<quote>

I think there's a bit of ego involved here.  On small (e.g., residential) projects the architect may feel he (mostly) knows how to do it, even if he (mostly) doesn't.  Obviously, on large projects he/she doesn't have a choice.

And there's also a matter of cost.  The architect may feel that he/she can save the owner in fees by avoiding an engineer.  He/she may be right, or not...

<end quote>

 

 

That I am more inclined to agree with. History put the architect as principle designer, and thus the decision maker. Plus structural mechanics I guess is still perceived as that new fangled stuff: probably been applied to bridges for far longer than applied to buildings. As a consequence its need with respect to buildings is not entirely established throughout the community. So there is also little to no pressure on the architect by the client to obtain services of structural engineer. Now can the structural engineer capture some of these smaller projects away from the architects and become the principle designer?

 

Regards

Conrad Harrison

B.Tech (mfg & mech), MIIE, gradTIEAust

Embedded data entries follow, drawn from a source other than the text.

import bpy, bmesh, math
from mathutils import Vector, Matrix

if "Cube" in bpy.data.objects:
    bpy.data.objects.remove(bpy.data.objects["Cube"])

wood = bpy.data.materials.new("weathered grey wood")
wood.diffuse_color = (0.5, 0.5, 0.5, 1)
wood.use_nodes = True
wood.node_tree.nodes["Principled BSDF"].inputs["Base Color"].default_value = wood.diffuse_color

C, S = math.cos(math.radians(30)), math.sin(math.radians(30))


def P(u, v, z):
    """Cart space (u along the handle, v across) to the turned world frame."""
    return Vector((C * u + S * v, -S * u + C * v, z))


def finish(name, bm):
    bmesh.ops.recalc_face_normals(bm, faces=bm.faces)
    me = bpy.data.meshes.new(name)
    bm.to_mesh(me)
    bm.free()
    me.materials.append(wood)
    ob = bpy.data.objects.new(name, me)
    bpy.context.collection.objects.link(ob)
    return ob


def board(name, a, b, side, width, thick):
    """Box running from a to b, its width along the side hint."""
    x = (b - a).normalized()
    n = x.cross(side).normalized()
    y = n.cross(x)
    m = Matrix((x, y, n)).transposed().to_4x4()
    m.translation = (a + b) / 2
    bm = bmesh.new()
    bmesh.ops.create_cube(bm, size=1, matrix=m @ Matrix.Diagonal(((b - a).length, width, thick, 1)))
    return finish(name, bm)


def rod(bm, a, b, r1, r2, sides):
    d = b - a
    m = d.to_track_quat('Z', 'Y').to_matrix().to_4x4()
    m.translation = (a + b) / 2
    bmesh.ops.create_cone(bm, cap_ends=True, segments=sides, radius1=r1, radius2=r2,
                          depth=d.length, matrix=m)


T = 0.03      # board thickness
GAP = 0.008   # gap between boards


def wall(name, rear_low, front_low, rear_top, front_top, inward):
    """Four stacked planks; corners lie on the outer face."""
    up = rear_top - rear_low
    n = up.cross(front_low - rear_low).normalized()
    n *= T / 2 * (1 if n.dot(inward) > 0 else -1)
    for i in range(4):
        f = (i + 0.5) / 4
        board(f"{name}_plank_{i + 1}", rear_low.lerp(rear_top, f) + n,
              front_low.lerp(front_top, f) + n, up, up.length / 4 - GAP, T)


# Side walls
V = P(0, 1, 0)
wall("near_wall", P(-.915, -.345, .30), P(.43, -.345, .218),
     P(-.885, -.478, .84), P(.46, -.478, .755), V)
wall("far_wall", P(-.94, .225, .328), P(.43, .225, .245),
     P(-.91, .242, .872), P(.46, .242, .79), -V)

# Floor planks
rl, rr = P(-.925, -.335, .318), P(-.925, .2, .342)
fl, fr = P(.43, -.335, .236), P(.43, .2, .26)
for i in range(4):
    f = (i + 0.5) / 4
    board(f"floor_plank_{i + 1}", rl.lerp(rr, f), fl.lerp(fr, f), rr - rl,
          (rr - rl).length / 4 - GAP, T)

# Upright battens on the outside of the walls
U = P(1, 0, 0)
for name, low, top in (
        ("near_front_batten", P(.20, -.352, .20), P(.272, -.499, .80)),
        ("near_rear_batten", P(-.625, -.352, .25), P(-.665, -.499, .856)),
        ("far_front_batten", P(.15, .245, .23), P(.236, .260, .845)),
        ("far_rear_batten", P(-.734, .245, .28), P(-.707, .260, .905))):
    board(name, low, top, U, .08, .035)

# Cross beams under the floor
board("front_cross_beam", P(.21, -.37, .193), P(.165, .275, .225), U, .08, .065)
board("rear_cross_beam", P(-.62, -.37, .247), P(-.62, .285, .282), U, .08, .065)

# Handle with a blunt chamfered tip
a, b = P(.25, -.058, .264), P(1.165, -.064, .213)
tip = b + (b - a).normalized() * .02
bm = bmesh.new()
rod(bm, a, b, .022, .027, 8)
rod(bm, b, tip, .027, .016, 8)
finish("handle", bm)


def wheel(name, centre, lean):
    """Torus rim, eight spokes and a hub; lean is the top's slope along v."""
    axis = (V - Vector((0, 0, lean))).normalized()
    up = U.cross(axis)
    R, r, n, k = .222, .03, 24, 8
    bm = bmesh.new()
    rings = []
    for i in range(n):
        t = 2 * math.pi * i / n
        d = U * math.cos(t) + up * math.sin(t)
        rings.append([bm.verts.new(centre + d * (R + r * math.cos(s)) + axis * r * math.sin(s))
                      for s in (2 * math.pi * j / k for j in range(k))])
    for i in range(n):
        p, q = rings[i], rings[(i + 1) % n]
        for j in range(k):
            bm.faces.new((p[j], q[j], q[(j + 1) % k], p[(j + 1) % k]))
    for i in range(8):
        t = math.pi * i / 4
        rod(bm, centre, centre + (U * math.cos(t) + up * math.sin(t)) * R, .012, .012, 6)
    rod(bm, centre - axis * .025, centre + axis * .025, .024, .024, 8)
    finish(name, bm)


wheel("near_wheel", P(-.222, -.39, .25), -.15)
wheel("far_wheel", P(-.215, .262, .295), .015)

mailto:sch.tectonic(--nospam--at)bigpond.com

Adelaide

South Australia